One sentence typed into your iPhone as you’re falling asleep counts. A whole afternoon doing writing prompts at the coffee shop with your laptop counts. Working out two scenes that turn into a chapter of your novel counts. But don’t forget: one word counts. Really. One word. One sentence. One page.
That all counts.
You might be asking yourself how it could possibly count, right? One word isn’t going to get you anywhere. In fact, one word is basically nothing, so why bother?
It’s one more word than you had earlier, isn’t it? Would you rather have one word or zero words? It’s really up to you.
In the beginning of my writing practice, it didn’t matter what I was writing down. It simply mattered that I was writing something.
It’s not about the output at first – it’s just about forming the habit of writing so that eventually you no longer struggle with writing.
But it just has to be easy. Trust me. Please. Make it easy for yourself. Make it so easy, you don’t hem and haw about it. You just do it, get it done, and move onto everything else in your life that needs your attention.
Because I know you’re busy – I get it. I’m busy. Everyone I know is busy. Who isn’t busy?
But get real. Take your day-to-day life into consideration and figure out how much time you could, at minimum, write each day to simply check “Write, dang it” off your to-do list.
Do you have ten minutes before bed? Twenty minutes at lunch? An hour on the train? Two minutes max before you turn the computer on and start work in the morning?
Your writing routine will be foolproof if you’re honest with yourself about what you can manage in a day, and when you accept small amounts of imperfect writing as enough.
Part of the secret is losing the preciousness around writing. It’s not something that needs to be done ceremoniously.
Do it standing up at the counter while your coffee brews.
Make a list of all the words you love.
Write down a line of dialogue you overheard a barista say to a customer about his tie.
Write a haiku.
Do it as your eyes are starting to shut at night. Do it in the quiet pre-dawn hours when your house is silent. Do it in line at the pharmacy as you type it into an email draft to yourself.
If you can manage just one sentence a day, that’s a paragraph after a week and a page after a month. Or it could be seven lines of a poem at the end of the week, or a series of disconnected lines that spark a short story.
You can write one creative sentence a day, right? I know you can.
And if you can do ten minutes a day, that’s a pretty great start too. It’s manageable, and I bet you’ll get a whole page written in ten minutes. You might surprise yourself.
Just keep the expectations low. Your aim isn’t to write perfectly polished sentences right out of the gate. Your aim is to write any sentence or sentences that you can, because then you’ve done it and if you’ve done it, you win. YOU WIN!
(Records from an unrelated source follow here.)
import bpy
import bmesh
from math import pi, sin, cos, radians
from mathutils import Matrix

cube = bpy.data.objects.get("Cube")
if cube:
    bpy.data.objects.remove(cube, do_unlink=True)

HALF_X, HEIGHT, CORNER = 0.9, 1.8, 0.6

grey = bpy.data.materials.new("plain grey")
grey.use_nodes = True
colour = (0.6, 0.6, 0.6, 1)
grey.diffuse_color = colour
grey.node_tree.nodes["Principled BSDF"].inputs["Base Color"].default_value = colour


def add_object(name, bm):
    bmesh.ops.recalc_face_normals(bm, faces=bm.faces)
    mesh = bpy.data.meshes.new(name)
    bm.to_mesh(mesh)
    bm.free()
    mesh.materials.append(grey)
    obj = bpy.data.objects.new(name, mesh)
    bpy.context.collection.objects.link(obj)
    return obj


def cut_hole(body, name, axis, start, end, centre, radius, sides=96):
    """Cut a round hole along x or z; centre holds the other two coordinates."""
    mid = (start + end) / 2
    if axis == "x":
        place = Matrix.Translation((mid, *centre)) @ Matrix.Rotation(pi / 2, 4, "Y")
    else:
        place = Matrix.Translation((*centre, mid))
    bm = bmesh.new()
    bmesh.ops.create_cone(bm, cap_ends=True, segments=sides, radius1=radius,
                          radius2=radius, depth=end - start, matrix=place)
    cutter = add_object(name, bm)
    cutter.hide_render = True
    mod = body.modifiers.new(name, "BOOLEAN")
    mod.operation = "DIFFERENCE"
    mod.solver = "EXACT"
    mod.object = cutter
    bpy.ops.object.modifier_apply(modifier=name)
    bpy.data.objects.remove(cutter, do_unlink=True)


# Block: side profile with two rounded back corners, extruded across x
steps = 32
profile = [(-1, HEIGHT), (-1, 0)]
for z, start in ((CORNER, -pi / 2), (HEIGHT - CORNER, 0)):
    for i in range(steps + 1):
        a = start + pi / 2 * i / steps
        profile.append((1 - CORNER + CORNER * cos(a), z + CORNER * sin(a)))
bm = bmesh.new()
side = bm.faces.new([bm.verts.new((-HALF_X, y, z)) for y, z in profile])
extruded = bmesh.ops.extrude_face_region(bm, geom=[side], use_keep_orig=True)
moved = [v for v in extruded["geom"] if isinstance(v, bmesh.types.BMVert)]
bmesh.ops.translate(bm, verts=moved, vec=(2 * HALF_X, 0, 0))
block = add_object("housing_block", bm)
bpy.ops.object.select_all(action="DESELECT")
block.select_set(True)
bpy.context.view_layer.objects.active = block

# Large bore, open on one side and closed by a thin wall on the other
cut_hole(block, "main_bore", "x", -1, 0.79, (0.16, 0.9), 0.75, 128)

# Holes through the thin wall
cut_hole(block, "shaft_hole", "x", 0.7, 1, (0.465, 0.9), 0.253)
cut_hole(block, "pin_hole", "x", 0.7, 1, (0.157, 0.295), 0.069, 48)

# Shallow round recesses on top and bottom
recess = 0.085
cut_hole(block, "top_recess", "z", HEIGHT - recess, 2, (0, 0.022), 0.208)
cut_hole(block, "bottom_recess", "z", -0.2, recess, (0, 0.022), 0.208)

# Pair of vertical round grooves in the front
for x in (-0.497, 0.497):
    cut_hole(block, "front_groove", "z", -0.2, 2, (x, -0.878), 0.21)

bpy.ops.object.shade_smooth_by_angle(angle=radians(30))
I kept my writing practice as bare-bones as possible at first until I started picking up momentum. It took a few weeks, but after being consistent, I found the seed of a novel inside pages and pages of freewriting and prompts. I didn’t do anything fancy – I just wrote as much or as little as I could each day.
Keeping it basic worked like magic.
The first two or three weeks were hard – I wanted to quit almost daily. I really thought I couldn’t do it. Write for ten minutes? WHAT DID I GET MYSELF INTO??
(I had promised myself 100 days straight of writing – no excuses – but more on that next week).
There were days when ten minutes turned into twenty because once I started, I wanted to keep writing. In the beginning, I honestly spent more time resisting than I spent writing!
This is why it’s gotta be easy. Foolproof. Simple. Do it first thing if you know you’ll feel to resistant by the evening, once the day has worn you out. Be honest about how much time you really have. Lowball. Underestimate. Keep your notebook and pen handy and just write one sentence.
Then, boom, you’re done.
Your turn! How much time do you REALLY have on the average day to write? Can you commit to writing one word? One sentence? One page? Share below. I’d love to hear!
If you found this helpful, share it with other writers who might need it too.